Blythe Masters has resigned after JPMorgan’s giant commodities division for almost three decades
The Cambridge-educated banker joined the US institution as an 18-year-old intern, and went on to become one of Wall Street’s most powerful women. Masters, 45, is best known for developing credit derivatives in the 1990s, products that were described as “weapons of mass destruction” after the financial crisis.
Her departure was announced by Jamie Dimon, JPMorgan’s chief executive, and Daniel Pinto, head of the investment bank; she was said to be taking “some well-deserved time off [to] consider future opportunities”.
Masters built up JPMorgan’s trading in physical commodities for six years, before being told to sell the division, which faced investigations by regulators.
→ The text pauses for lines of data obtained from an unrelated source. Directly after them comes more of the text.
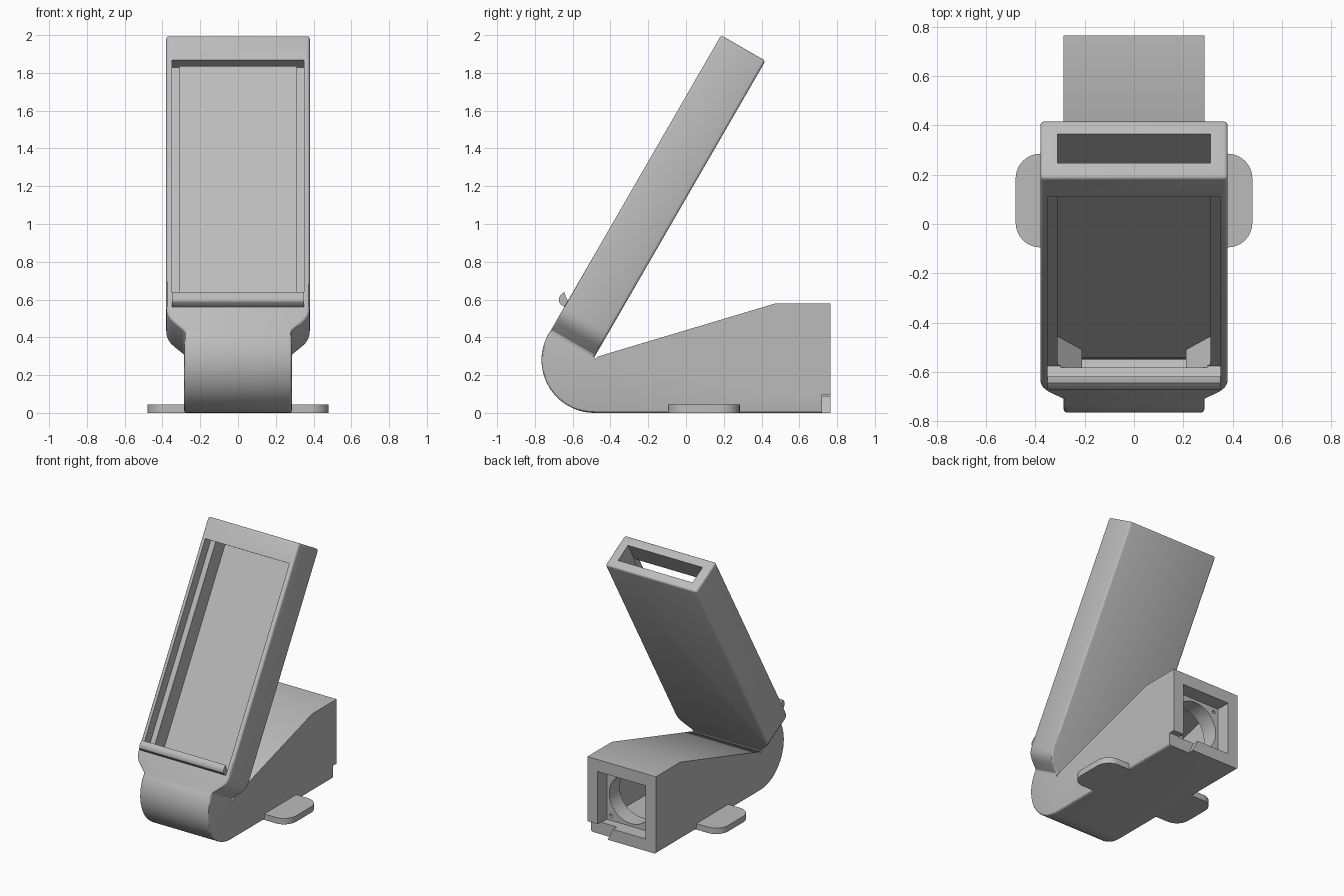
import bpy, bmesh, math
from mathutils import Vector

if "Cube" in bpy.data.objects:
    bpy.data.objects.remove(bpy.data.objects["Cube"])

grey = bpy.data.materials.new("plain grey")
grey.diffuse_color = (0.5, 0.5, 0.5, 1)
grey.use_nodes = True
grey.node_tree.nodes["Principled BSDF"].inputs["Base Color"].default_value = grey.diffuse_color

# Placement rules: turn (a, b, depth) into world points
def side(y, z, x): return Vector((x, y, z))
def flat(x, y, z): return Vector((x, y, z))
def rear(x, z, y): return Vector((x, y, z))
def tilted(x, s, t):  # s runs up the leaning panel, t into it from the front
    return Vector((x, -0.72 + 0.5 * s + 0.866 * t, 0.43 + 0.866 * s - 0.5 * t))

def prism(name, pts, place, lo, hi, bevel=0, pick=None):
    """Extrude an outline between two depths; optionally round picked edges."""
    bm = bmesh.new()
    a = [bm.verts.new(place(p[0], p[1], lo)) for p in pts]
    b = [bm.verts.new(place(p[0], p[1], hi)) for p in pts]
    bm.faces.new(a)
    bm.faces.new(b[::-1])
    n = len(pts)
    for i in range(n):
        bm.faces.new((a[i], b[i], b[(i + 1) % n], a[(i + 1) % n]))
    bmesh.ops.recalc_face_normals(bm, faces=bm.faces)
    if bevel:
        bmesh.ops.bevel(bm, geom=[e for e in bm.edges if pick(e)], offset=bevel,
                        segments=3, profile=0.5, affect='EDGES', clamp_overlap=True)
    me = bpy.data.meshes.new(name)
    bm.to_mesh(me)
    bm.free()
    ob = bpy.data.objects.new(name, me)
    bpy.context.collection.objects.link(ob)
    me.materials.append(grey)
    return ob

def select(ob):
    bpy.ops.object.select_all(action='DESELECT')
    ob.select_set(True)
    bpy.context.view_layer.objects.active = ob

def cut(ob, *cutters):
    for c in cutters:
        select(ob)
        m = ob.modifiers.new("cut", 'BOOLEAN')
        m.operation, m.solver, m.object = 'DIFFERENCE', 'EXACT', c
        bpy.ops.object.modifier_apply(modifier=m.name)
        bpy.data.objects.remove(c)

def rect(x0, x1, y0, y1):
    return [(x0, y0), (x1, y0), (x1, y1), (x0, y1)]

def arc(cx, cy, r, a0, a1, n):
    return [(cx + r * math.cos(math.radians(a0 + (a1 - a0) * i / n)),
             cy + r * math.sin(math.radians(a0 + (a1 - a0) * i / n))) for i in range(n + 1)]

# Leaning panel: straight sides that curve in to the neck
half = [(0.285, 0), (0.288, 0.012), (0.34, 0.06), (0.358, 0.08), (0.371, 0.103),
        (0.378, 0.128), (0.38, 0.155), (0.38, 1.812)]
outline = half + [(-x, s) for x, s in reversed(half)]
foot = tilted(0, 0, 0)
def above_foot(e):
    s = [0.5 * (v.co.y - foot.y) + 0.866 * (v.co.z - foot.z) for v in e.verts]
    if max(s) < 0.005:
        return False
    long_side = abs(s[0] - s[1]) > 0.001
    return long_side or min(s) > 1.8
panel = prism("panel", outline, tilted, 0, 0.271, 0.015, above_foot)
duct = [(-0.21, -0.1), (0.21, -0.1), (0.21, 0.06), (0.31, 0.17),
        (0.31, 2), (-0.31, 2), (-0.31, 0.17), (-0.21, 0.06)]
cut(panel,
    prism("duct_cutter", duct, tilted, 0.07, 0.207),
    prism("window_cutter", rect(-0.35, 0.35, 0.156, 1.66), tilted, -0.05, 0.077))

# Base: sloping body with a round front
hinge = (-0.485, 0.28)
body = [(0.765, 0), (0.765, 0.58), (0.475, 0.58), (-0.468, 0.298), (-0.485, 0.28), (-0.485, 0.2945)]
body += [(-0.72, 0.43)] + arc(*hinge, 0.28, 152, 270, 20)
def under_edge(e):
    p, q = (v.co for v in e.verts)
    if abs(p.x - q.x) > 0.001:
        return False
    return all(v.z < 0.001 or (v.y < -0.5 and (v - Vector((v.x, *hinge))).length > 0.26) for v in (p, q))
base = prism("base", body, side, -0.285, 0.285, 0.014, under_edge)
hollow = [(-0.634, 0.438), (-0.516, 0.37)] + arc(*hinge, 0.064, 150, 280, 8)
hollow += [(0.45, 0.48), (0.53, 0.48), (0.53, 0.09)] + arc(*hinge, 0.2, 270, 150, 14)
cut(base,
    prism("hollow_cutter", hollow, side, -0.21, 0.21),
    prism("recess_cutter", rect(-0.2, 0.2, 0.09, 0.49), rear, 0.655, 0.8),
    prism("bore_cutter", arc(0, 0.29, 0.18, 0, 352.5, 47), rear, 0.5, 0.68),
    prism("notch_cutter", [(0.3, -0.01), (0.12, -0.01), (0.07, 0.095), (0.3, 0.095)], rear, 0.72, 0.8),
    *[prism("screw_cutter", arc(i * 0.165, 0.29 + j * 0.165, 0.013, 0, 330, 11), rear, 0.62, 0.67)
      for i in (-1, 1) for j in (-1, 1)])

# Lip along the bottom of the window
lip = prism("lip", [(-0.645, 0.64), (-0.632, 0.605), (-0.618, 0.58), (-0.642, 0.56),
                    (-0.662, 0.573), (-0.673, 0.59), (-0.673, 0.608), (-0.664, 0.624)],
            side, -0.35, 0.35)

# Mounting ears on both sides
parts = [panel, base, lip]
for sgn, name in ((1, "right_ear"), (-1, "left_ear")):
    pts = [(0.27, -0.095)] + arc(0.38, 0.005, 0.1, -90, 0, 8) + arc(0.38, 0.185, 0.1, 0, 90, 8) + [(0.27, 0.285)]
    parts.append(prism(name, [(sgn * x, y) for x, y in pts], flat, 0, 0.045))

for ob in parts:
    select(ob)
    bpy.ops.object.shade_smooth_by_angle(angle=math.radians(30))
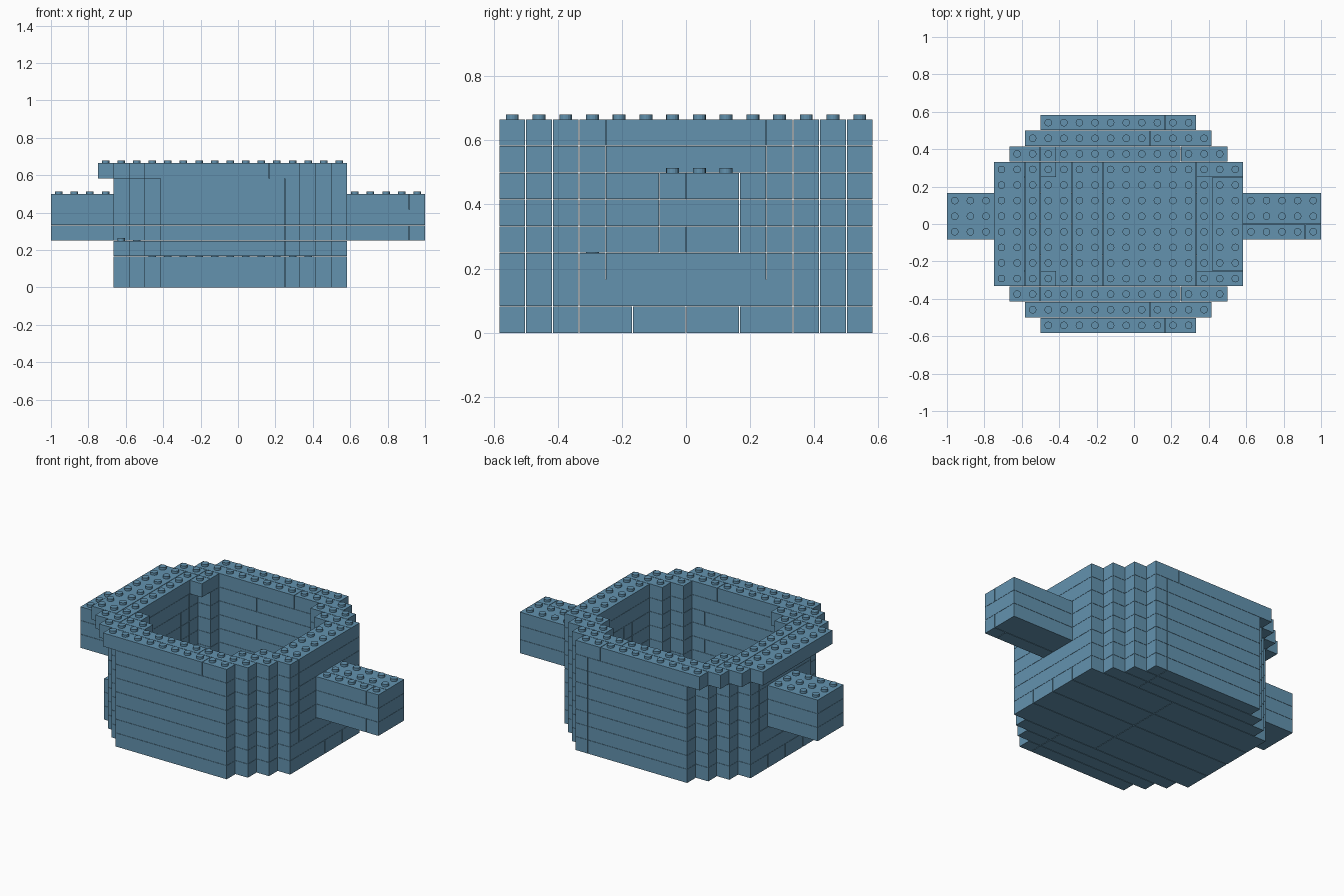
import bpy, bmesh, math
from mathutils import Matrix

if "Cube" in bpy.data.objects:
    bpy.data.objects.remove(bpy.data.objects["Cube"])

U = 1 / 12          # one grid cell (also one layer height)
GAP = 0.0014        # hairline joint between bricks
STUD_R, STUD_H = 0.02, 0.0145

blue = bpy.data.materials.new("steel blue")
blue.diffuse_color = (0.125, 0.29, 0.43, 1)
blue.use_nodes = True
blue.node_tree.nodes["Principled BSDF"].inputs["Base Color"].default_value = blue.diffuse_color

parts = {}          # part name -> list of bricks (layer, i0, i1, j0, j1)
filled = set()      # occupied cells


def brick(part, layer, i0, i1, j0, j1):
    parts.setdefault(part, []).append((layer, i0, i1, j0, j1))
    filled.update((layer, i, j) for i in range(i0, i1) for j in range(j0, j1))


def row(part, layer, j, *cuts):
    """One row of bricks, cut at the given columns."""
    for a, b in zip(cuts, cuts[1:]):
        brick(part, layer, a, b, j, j + 1)


# Floor: two solid layers with stepped corners
for layer in (0, 1):
    for k in range(3):
        for j in (k, 13 - k):
            row("pot_floor", layer, j, 7 - k, 15, 16 + k)
for j0, j1 in ((3, 5), (5, 7), (7, 9), (9, 11)):
    brick("pot_floor", 0, 4, 12, j0, j1)
    brick("pot_floor", 0, 12, 19, j0, j1)
for i0, i1 in ((4, 6), (6, 8), (8, 10), (10, 16), (16, 19)):
    brick("pot_floor", 1, i0, i1, 3, 11)

# Walls: stepped ring, broken by the handles on layers 3 to 5
for layer in range(2, 7):
    for front in (True, False):
        J = (lambda k: k) if front else (lambda k: 13 - k)
        row("pot_wall", layer, J(0), 7, 15, 16)
        row("pot_wall", layer, J(1), 6, 14 if layer % 2 else 10, 17)
        row("pot_wall", layer, J(2), 5, 7)
        row("pot_wall", layer, J(2), 15, 18)
        if not front or layer < 3:      # open notch at the front left corner
            row("pot_wall", layer, J(3), 4, 6)
        row("pot_wall", layer, J(3), 16, 19)
    spans = ((4, 6), (9, 10)) if 3 <= layer <= 5 else ((4, 10),)
    for j0, j1 in spans:
        brick("pot_wall", layer, 4, 6, j0, j1)
        brick("pot_wall", layer, 17, 19, j0, j1)

# Handles: three layers, running through the wall
for layer in (3, 4, 5):
    brick("left_handle", layer, 0, 6, 6, 9)
    if layer == 4:
        brick("right_handle", layer, 17, 24, 6, 9)
    else:
        brick("right_handle", layer, 17, 24, 7, 9)
        row("right_handle", layer, 6, 17, 23, 24)

# Rim: overhangs by one cell on the left as a pouring lip
for j0, j1, inner in ((0, 1, 8), (13, 12, 7)):
    row("rim", 7, j0, 6, 14, 16)
    row("rim", 7, j1, 5, 13, 17)
for j, inner in ((2, 8), (11, 7)):
    row("rim", 7, j, 4, 6, inner)
    row("rim", 7, j, 15, 18)
for j in (3, 10):
    row("rim", 7, j, 6, 7)
    row("rim", 7, j, 16, 19)
brick("rim", 7, 3, 5, 3, 11)
brick("rim", 7, 5, 6, 3, 11)
brick("rim", 7, 17, 19, 4, 10)

# Build each part as one mesh of bricks with studs on every open top cell
for name, bricks in parts.items():
    bm = bmesh.new()
    for layer, i0, i1, j0, j1 in bricks:
        size = ((i1 - i0) * U - 2 * GAP, (j1 - j0) * U - 2 * GAP, U - GAP)
        mid = ((i0 + i1) / 2 * U - 1, ((j0 + j1) / 2 - 7) * U,
               layer * U + size[2] / 2)
        bmesh.ops.create_cube(
            bm, size=1, matrix=Matrix.Translation(mid) @ Matrix.Diagonal((*size, 1)))
        for i in range(i0, i1):
            for j in range(j0, j1):
                if (layer + 1, i, j) in filled:
                    continue
                spot = ((i + 0.5) * U - 1, (j - 6.5) * U,
                        (layer + 1) * U - GAP + STUD_H / 2)
                bmesh.ops.create_cone(
                    bm, cap_ends=True, segments=16, radius1=STUD_R,
                    radius2=STUD_R, depth=STUD_H, matrix=Matrix.Translation(spot))
    mesh = bpy.data.meshes.new(name)
    bm.to_mesh(mesh)
    bm.free()
    mesh.materials.append(blue)
    obj = bpy.data.objects.new(name, mesh)
    bpy.context.collection.objects.link(obj)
She will remain at JPMorgan for the next few months before the trading arm is sold off to Swiss firm Mercuria in a deal worth $3.5 billion (£2.1 billion). Greater regulation, more competition and fairly stable commodities prices have made trading them far less lucrative for banks.Reuse content